• Directions for this task: Only the lines below between the ones containing "import math" and "n = len(rings[0][1])", inclusive, are to be reproduced, each exactly as it stands.

• Material to process:
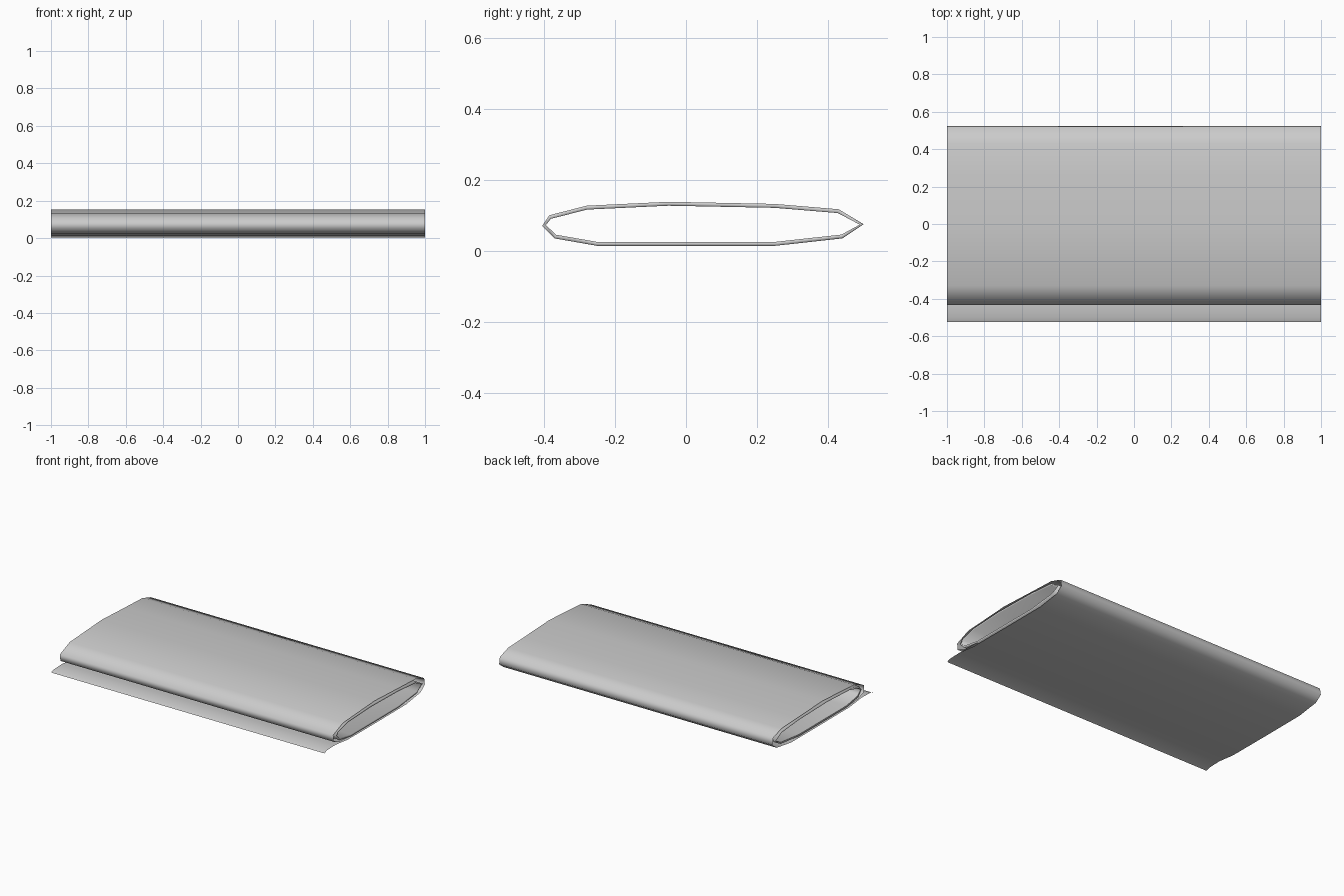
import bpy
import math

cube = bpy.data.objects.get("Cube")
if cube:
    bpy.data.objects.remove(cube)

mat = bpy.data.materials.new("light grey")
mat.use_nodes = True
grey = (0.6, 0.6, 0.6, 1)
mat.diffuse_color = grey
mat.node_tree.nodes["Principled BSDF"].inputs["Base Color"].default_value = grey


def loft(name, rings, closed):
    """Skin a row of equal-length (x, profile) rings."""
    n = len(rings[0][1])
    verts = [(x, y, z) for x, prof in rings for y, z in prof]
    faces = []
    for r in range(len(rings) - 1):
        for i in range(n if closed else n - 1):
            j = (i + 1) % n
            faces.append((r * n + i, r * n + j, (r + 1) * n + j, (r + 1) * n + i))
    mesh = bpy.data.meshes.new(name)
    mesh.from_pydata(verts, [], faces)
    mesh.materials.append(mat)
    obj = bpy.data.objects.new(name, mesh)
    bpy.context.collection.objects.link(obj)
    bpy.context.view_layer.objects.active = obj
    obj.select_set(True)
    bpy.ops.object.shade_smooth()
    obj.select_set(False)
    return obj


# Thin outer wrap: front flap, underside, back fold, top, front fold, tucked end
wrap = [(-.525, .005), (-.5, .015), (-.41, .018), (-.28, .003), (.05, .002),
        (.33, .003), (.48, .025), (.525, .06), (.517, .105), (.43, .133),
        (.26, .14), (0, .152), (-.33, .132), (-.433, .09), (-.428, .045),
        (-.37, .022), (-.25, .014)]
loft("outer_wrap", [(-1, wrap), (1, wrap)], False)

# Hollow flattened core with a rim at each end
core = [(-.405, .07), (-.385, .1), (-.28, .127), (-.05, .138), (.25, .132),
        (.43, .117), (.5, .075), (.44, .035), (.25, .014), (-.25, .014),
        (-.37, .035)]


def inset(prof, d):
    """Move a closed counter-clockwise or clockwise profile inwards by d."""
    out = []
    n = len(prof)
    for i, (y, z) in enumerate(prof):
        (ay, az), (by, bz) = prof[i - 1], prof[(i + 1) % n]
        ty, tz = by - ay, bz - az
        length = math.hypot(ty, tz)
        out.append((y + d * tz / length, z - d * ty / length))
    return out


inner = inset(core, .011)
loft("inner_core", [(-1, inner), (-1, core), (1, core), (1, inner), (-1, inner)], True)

• Written reply:
import math

cube = bpy.data.objects.get("Cube")
if cube:
    bpy.data.objects.remove(cube)

mat = bpy.data.materials.new("light grey")
mat.use_nodes = True
grey = (0.6, 0.6, 0.6, 1)
mat.diffuse_color = grey
mat.node_tree.nodes["Principled BSDF"].inputs["Base Color"].default_value = grey


def loft(name, rings, closed):
    """Skin a row of equal-length (x, profile) rings."""
    n = len(rings[0][1])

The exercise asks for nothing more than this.